NASA’s Marshall Space Flight Center has developed a particle impact damper (NASA damper) that can be used in circuit card assemblies to reduce vibrations encountered during space vehicle launch. The damper, filled with high-density metallic beads, is attached to printed circuit boards (PCBs) and printed wiring assemblies (PWAs) to dissipate vibrations and improve component reliability and robustness. Testing has demonstrated an order-of-magnitude reduction in observed peak vibration response, and dramatic improvement in circuit component life span. The NASA technology provides simple and inexpensive vibration reduction for sensitive heritage or commercial off-the-shelf (COTS) electronics in applications where the vibration environment is either severe or exceeding its original design envelope. The technology can benefit heritage hardware in a wide range of applications as a retrofitted upgrade, or can be incorporated into the design of new circuit cards.

The NASA damper comprises a sealed cylindrical housing filled with high-density metallic beads. While attached to a circuit card, the damper dissipates vibrations as particles collide. The inventors of this technology conducted random vibration testing and finite element analysis to demonstrate the damper’s effect on the vibration response and fatigue life of circuit componentry. In one case, bending mode attenuation proved critical to significantly extending the fatigue life of circuit card components. In undamped assemblies, 19 of 100 channels failed within 12 minutes, as opposed to 306 minutes for damped assemblies. In another experiment, the damper attenuated the vibration response of a 165-Hz bending mode by more than 10 dB with no detrimental frequency shift observed.

Additional data collected during testing shows that the NASA damper became more effective as the number of particles increased. Results confirm that the damping effect is not localized or due to the simple addition of mass, and is more effective than varying board thickness to control vibration. High-speed video, accelerometer, and strain measurements have been collected to correlate with analytical results.

This technology is temperature independent, and can be used in extremely cold or hot environments. It has uses in aerospace for launch systems, and rotary and fixed-wing aircraft; industrial for heavy factory equipment and construction machinery; marine for barges, merchant marine vessels, and cruise ships; transportation for railroad, trucking, and farm equipment; and motor sports for motorcycles, autos, boats, and more.

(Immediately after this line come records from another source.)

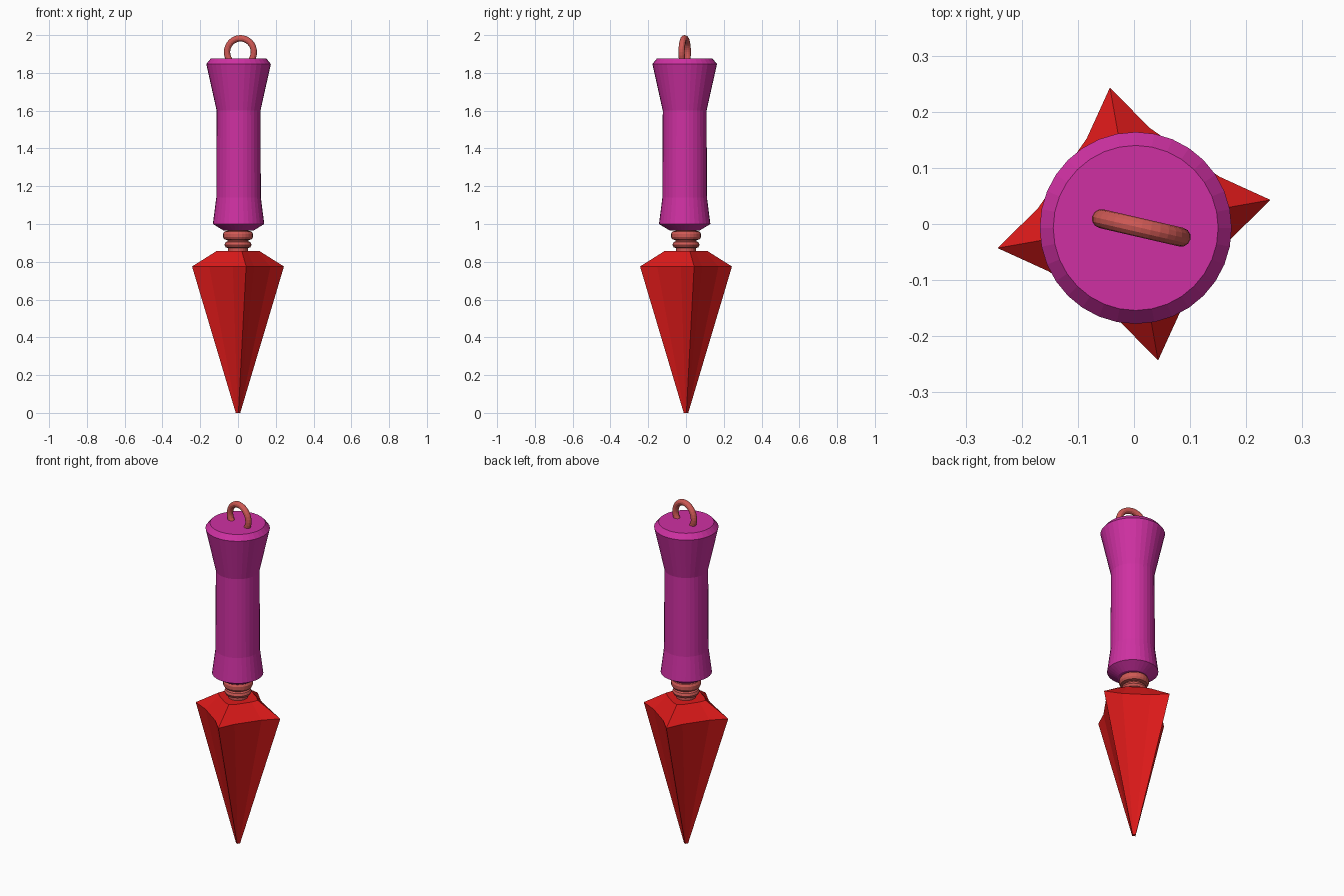
import bpy, bmesh, math

if "Cube" in bpy.data.objects:
    bpy.data.objects.remove(bpy.data.objects["Cube"])


def make_material(name, color):
    m = bpy.data.materials.new(name)
    m.diffuse_color = (*color, 1)
    m.use_nodes = True
    m.node_tree.nodes["Principled BSDF"].inputs["Base Color"].default_value = m.diffuse_color
    return m


RED = make_material("blade_red", (0.72, 0.01, 0.01))
PINK = make_material("handle_magenta", (0.62, 0.03, 0.36))
CORAL = make_material("metal_coral", (0.62, 0.10, 0.09))


def loft(name, rings, mat):
    """Skin a stack of equal-length point rings and cap both ends."""
    bm = bmesh.new()
    rows = [[bm.verts.new(p) for p in ring] for ring in rings]
    n = len(rows[0])
    for a, b in zip(rows, rows[1:]):
        for i in range(n):
            j = (i + 1) % n
            bm.faces.new((a[i], a[j], b[j], b[i]))
    bm.faces.new(rows[0][::-1])
    bm.faces.new(rows[-1])
    bmesh.ops.recalc_face_normals(bm, faces=bm.faces)
    mesh = bpy.data.meshes.new(name)
    bm.to_mesh(mesh)
    bm.free()
    mesh.materials.append(mat)
    obj = bpy.data.objects.new(name, mesh)
    bpy.context.collection.objects.link(obj)
    return obj


def circle(r, z, n, cx=0, cy=0):
    return [(cx + r * math.cos(2 * math.pi * i / n),
             cy + r * math.sin(2 * math.pi * i / n), z) for i in range(n)]


def star(tip, inner, z):
    """Four-pointed outline, turned 10 degrees, two inner points per side."""
    pts = []
    for k in range(4):
        for offset, r in ((0, tip), (19, inner), (71, inner)):
            a = math.radians(10 + 90 * k + offset)
            pts.append((r * math.cos(a), r * math.sin(a), z))
    return pts


# Blade: concave four-sided spike with a sloping shoulder
loft("blade", [star(0.012, 0.009, 0), star(0.247, 0.174, 0.775),
               star(0.115, 0.10, 0.857)], RED)

# Neck: thin rod with two rounded collars
neck = [(0.052, 0.84), (0.052, 0.872), (0.066, 0.877), (0.072, 0.89),
        (0.066, 0.904), (0.055, 0.909), (0.055, 0.915), (0.072, 0.918),
        (0.079, 0.93), (0.079, 0.948), (0.072, 0.96), (0.055, 0.964),
        (0.055, 0.99)]
loft("neck", [circle(r, z, 24) for r, z in neck], CORAL)

# Handle: waisted grip with flared pommel
handle = [(0.08, 0.966), (0.136, 1.0), (0.118, 1.14), (0.116, 1.60),
          (0.171, 1.847), (0.147, 1.876)]
loft("handle", [circle(r, z, 32, 0.003, -0.007) for r, z in handle], PINK)

# Hanging ring, half sunk into the pommel
bpy.ops.mesh.primitive_torus_add(
    major_radius=0.073, minor_radius=0.017, major_segments=32, minor_segments=12,
    location=(0.013, -0.007, 1.91), rotation=(math.pi / 2, 0, math.radians(-13)))
ring = bpy.context.object
ring.name = "hanging_ring"
ring.data.materials.append(CORAL)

NASA is actively seeking licensees to commercialize this technology. Please contact Sammy A. Nabors at This email address is being protected from spambots. You need JavaScript enabled to view it. to initiate licensing discussions. Follow this link for more information: .